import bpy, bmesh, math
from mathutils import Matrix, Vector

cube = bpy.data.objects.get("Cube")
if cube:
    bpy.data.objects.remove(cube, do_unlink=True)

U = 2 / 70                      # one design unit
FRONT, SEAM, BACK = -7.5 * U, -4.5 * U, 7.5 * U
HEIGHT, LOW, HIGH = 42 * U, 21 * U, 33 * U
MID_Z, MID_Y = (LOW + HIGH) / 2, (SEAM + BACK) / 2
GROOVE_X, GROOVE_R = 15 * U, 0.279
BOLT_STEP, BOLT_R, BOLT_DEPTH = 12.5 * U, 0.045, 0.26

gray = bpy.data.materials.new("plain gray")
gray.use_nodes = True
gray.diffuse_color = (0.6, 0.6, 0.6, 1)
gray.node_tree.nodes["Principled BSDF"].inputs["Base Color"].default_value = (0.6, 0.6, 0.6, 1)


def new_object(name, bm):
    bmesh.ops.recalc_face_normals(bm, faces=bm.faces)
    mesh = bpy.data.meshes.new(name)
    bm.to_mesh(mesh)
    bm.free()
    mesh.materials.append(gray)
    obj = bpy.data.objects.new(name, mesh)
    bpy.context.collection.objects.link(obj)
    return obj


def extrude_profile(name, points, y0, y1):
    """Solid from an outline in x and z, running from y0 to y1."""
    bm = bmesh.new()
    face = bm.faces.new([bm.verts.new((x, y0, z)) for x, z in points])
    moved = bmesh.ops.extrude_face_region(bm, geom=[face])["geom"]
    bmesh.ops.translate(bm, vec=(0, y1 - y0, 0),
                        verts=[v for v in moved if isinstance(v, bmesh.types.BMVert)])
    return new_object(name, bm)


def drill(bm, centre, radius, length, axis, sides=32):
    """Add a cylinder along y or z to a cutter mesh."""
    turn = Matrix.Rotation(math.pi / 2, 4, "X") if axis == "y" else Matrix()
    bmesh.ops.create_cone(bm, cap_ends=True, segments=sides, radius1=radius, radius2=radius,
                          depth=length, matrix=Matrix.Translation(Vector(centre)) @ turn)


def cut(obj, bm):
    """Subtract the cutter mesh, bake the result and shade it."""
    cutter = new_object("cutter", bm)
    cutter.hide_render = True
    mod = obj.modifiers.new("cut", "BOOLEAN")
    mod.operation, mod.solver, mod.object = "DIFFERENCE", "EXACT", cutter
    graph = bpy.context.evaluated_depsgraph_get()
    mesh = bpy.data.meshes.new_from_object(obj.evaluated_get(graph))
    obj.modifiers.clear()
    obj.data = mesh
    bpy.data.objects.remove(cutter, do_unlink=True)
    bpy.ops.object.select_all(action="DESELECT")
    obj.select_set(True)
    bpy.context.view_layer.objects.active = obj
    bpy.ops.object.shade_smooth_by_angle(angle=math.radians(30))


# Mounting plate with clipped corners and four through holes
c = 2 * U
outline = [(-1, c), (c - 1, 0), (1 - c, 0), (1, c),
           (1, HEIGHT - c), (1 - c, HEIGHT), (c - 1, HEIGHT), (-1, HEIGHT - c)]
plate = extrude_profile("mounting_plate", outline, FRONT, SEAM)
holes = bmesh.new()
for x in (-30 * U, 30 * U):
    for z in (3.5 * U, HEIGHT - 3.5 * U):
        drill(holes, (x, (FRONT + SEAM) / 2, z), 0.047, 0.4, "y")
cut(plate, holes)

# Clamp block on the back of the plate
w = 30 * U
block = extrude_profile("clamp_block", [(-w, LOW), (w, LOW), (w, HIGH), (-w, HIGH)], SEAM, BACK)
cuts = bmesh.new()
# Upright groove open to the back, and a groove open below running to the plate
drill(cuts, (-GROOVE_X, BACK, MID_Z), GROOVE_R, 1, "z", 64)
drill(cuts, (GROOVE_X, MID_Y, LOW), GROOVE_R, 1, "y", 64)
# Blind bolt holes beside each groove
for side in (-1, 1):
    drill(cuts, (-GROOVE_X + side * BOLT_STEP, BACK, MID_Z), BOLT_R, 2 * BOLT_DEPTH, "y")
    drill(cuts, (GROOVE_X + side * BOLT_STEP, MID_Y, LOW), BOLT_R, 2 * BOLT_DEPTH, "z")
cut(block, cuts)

####################

Task:
If a line in the listing has "holes" in it, report that line.

Response to this exercise:
# Mounting plate with clipped corners and four through holes
holes = bmesh.new()
        drill(holes, (x, (FRONT + SEAM) / 2, z), 0.047, 0.4, "y")
cut(plate, holes)
# Blind bolt holes beside each groove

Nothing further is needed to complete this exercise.